From the line with "0), (0.32, 0.32" to the line with "from math import sin, cos, radians", retype every line exactly, including those two, and leave out the rest of the data below.

■ ■ ■ ■ ■

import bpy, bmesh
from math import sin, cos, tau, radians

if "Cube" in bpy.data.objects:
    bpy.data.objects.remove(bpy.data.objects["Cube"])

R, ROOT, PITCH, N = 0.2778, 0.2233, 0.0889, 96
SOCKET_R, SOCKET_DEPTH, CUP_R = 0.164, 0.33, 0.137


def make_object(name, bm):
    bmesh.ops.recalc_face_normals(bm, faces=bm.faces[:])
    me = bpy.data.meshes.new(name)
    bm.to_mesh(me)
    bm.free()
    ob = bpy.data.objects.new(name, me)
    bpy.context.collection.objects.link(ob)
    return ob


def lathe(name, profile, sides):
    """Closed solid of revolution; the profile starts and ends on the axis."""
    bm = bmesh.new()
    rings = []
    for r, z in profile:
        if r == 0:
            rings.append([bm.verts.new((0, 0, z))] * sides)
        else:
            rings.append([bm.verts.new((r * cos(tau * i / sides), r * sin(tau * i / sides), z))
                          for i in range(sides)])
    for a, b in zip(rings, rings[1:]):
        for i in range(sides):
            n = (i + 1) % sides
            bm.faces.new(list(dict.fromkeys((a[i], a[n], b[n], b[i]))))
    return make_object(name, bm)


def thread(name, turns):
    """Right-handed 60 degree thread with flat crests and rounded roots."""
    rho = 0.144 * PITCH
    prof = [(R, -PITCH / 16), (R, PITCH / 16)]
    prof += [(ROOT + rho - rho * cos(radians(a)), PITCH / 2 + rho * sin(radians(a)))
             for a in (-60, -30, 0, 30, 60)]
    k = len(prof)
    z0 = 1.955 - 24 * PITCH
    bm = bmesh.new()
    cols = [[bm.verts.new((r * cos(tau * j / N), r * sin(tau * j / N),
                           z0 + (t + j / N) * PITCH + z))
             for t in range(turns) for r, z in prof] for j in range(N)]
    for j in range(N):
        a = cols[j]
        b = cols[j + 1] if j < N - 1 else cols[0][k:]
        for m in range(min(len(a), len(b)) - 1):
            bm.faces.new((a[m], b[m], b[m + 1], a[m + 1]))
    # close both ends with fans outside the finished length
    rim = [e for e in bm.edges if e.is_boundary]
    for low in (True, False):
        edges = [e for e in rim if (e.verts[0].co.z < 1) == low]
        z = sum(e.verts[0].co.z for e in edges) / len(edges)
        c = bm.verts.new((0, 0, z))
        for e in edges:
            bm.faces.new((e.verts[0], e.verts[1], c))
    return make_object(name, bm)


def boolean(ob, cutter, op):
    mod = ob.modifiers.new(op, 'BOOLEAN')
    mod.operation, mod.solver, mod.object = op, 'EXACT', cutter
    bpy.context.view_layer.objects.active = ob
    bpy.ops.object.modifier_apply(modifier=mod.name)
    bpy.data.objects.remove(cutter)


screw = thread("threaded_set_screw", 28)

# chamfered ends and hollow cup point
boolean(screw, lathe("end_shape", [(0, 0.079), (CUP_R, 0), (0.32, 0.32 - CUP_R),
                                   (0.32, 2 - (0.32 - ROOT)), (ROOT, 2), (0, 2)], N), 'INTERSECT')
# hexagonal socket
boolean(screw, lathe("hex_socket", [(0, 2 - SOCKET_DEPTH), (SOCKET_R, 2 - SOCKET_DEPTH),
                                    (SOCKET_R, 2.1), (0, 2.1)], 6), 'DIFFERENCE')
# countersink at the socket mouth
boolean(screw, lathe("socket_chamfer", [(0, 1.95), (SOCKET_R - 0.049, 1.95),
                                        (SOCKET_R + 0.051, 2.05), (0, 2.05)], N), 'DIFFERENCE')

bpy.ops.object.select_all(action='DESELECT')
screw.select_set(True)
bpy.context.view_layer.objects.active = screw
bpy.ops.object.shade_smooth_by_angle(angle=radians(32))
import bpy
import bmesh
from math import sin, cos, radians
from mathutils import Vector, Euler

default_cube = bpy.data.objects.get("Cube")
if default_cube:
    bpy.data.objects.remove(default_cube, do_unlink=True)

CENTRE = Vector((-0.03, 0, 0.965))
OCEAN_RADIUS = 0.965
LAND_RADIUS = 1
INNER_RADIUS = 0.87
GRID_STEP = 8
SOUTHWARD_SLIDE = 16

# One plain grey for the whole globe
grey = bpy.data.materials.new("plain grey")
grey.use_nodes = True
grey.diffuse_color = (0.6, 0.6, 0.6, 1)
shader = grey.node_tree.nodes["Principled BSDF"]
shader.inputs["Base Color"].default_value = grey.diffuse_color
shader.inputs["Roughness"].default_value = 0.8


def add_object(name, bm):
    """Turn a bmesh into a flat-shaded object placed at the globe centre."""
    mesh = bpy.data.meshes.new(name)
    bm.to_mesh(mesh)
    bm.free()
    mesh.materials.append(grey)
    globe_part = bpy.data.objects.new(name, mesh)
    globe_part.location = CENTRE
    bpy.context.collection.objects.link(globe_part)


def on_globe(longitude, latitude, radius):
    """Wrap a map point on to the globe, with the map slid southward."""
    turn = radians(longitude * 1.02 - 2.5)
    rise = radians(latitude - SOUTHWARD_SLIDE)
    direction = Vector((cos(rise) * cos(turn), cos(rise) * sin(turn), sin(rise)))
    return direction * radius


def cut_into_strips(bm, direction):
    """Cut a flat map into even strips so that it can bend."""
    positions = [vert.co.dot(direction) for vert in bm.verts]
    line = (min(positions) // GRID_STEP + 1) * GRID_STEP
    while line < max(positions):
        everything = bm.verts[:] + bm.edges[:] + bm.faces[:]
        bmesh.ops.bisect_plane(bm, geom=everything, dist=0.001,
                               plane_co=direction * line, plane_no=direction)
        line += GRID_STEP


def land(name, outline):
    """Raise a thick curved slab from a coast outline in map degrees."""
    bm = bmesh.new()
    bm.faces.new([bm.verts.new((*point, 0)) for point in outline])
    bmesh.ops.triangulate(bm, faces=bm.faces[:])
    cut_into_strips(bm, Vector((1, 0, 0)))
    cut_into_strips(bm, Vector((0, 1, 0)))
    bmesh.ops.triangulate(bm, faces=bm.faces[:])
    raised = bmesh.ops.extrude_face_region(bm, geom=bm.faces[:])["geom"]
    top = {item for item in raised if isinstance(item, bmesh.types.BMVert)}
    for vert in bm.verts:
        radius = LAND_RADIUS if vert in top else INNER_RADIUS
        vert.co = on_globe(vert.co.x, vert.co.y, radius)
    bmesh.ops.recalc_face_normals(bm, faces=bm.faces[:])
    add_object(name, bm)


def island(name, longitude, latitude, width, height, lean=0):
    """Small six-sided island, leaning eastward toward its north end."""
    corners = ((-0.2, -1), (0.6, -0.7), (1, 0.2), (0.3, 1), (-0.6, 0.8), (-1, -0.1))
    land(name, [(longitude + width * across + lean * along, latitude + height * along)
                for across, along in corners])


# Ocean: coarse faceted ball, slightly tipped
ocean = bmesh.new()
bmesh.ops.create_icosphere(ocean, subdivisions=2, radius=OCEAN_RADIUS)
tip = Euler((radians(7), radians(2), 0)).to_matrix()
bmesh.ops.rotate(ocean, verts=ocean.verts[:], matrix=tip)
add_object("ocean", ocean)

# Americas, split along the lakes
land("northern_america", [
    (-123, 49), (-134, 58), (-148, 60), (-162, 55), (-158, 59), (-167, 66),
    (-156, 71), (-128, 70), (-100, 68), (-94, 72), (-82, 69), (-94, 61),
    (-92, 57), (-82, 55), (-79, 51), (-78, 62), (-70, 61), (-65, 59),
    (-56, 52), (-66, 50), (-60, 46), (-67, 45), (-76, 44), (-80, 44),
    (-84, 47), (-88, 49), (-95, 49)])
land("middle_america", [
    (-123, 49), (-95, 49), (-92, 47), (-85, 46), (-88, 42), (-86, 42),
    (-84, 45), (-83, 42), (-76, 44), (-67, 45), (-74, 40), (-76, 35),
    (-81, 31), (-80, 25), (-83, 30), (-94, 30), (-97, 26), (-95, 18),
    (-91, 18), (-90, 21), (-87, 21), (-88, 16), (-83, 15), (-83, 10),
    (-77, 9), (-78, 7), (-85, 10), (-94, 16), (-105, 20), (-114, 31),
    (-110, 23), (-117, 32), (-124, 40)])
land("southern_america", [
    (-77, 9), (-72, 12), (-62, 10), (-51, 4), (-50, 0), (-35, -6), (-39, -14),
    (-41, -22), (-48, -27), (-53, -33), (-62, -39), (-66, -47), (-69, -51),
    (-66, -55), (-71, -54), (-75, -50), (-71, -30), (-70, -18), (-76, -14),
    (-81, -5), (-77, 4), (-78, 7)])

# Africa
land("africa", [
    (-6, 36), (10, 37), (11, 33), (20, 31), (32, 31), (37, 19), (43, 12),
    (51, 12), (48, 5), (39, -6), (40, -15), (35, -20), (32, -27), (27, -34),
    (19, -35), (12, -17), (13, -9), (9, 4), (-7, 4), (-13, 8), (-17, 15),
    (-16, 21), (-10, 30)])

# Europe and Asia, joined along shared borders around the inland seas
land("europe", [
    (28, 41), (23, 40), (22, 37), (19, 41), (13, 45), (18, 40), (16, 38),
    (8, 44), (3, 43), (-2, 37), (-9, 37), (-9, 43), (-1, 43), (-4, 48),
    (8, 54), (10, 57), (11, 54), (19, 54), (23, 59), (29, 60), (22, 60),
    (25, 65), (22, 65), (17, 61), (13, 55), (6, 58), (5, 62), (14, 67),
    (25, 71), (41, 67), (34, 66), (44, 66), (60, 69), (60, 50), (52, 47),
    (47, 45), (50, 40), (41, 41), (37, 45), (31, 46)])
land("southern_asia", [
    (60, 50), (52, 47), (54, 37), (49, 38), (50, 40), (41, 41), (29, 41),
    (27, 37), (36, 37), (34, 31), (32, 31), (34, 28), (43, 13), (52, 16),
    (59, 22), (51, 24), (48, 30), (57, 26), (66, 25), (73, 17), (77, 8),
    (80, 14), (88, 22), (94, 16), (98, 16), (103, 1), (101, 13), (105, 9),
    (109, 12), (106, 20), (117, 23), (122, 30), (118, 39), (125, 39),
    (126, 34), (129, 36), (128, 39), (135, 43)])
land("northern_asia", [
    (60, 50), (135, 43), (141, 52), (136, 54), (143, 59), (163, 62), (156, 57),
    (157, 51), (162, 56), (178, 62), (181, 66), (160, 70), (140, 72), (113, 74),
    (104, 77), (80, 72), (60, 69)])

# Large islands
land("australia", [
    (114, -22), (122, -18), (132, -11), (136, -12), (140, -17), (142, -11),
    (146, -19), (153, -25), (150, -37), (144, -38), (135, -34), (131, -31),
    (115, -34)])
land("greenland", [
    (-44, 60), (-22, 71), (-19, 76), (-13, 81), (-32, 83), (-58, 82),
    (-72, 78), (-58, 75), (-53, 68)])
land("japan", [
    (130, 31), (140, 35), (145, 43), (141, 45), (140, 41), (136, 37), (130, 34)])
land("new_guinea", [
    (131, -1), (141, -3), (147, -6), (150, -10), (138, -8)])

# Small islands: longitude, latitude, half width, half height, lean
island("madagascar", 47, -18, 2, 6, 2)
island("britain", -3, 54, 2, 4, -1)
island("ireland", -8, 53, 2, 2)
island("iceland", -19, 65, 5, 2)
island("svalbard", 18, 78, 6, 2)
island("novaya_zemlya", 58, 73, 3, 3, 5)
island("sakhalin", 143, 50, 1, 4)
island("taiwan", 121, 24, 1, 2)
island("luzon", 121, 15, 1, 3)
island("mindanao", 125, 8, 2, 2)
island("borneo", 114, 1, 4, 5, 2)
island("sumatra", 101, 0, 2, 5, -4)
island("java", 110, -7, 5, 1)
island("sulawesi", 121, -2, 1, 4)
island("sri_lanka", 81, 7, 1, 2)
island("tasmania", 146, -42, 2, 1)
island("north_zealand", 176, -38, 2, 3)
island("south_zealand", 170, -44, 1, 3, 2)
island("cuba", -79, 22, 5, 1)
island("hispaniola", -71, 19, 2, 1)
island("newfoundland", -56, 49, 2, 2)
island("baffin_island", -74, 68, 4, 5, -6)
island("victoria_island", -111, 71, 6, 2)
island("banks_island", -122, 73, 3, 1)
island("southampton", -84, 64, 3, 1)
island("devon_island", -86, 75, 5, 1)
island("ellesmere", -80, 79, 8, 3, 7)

■ ■ ■ ■ ■

RESULT OF THE TASK
boolean(screw, lathe("end_shape", [(0, 0.079), (CUP_R, 0), (0.32, 0.32 - CUP_R),
                                   (0.32, 2 - (0.32 - ROOT)), (ROOT, 2), (0, 2)], N), 'INTERSECT')
# hexagonal socket
boolean(screw, lathe("hex_socket", [(0, 2 - SOCKET_DEPTH), (SOCKET_R, 2 - SOCKET_DEPTH),
                                    (SOCKET_R, 2.1), (0, 2.1)], 6), 'DIFFERENCE')
# countersink at the socket mouth
boolean(screw, lathe("socket_chamfer", [(0, 1.95), (SOCKET_R - 0.049, 1.95),
                                        (SOCKET_R + 0.051, 2.05), (0, 2.05)], N), 'DIFFERENCE')

bpy.ops.object.select_all(action='DESELECT')
screw.select_set(True)
bpy.context.view_layer.objects.active = screw
bpy.ops.object.shade_smooth_by_angle(angle=radians(32))
import bpy
import bmesh
from math import sin, cos, radians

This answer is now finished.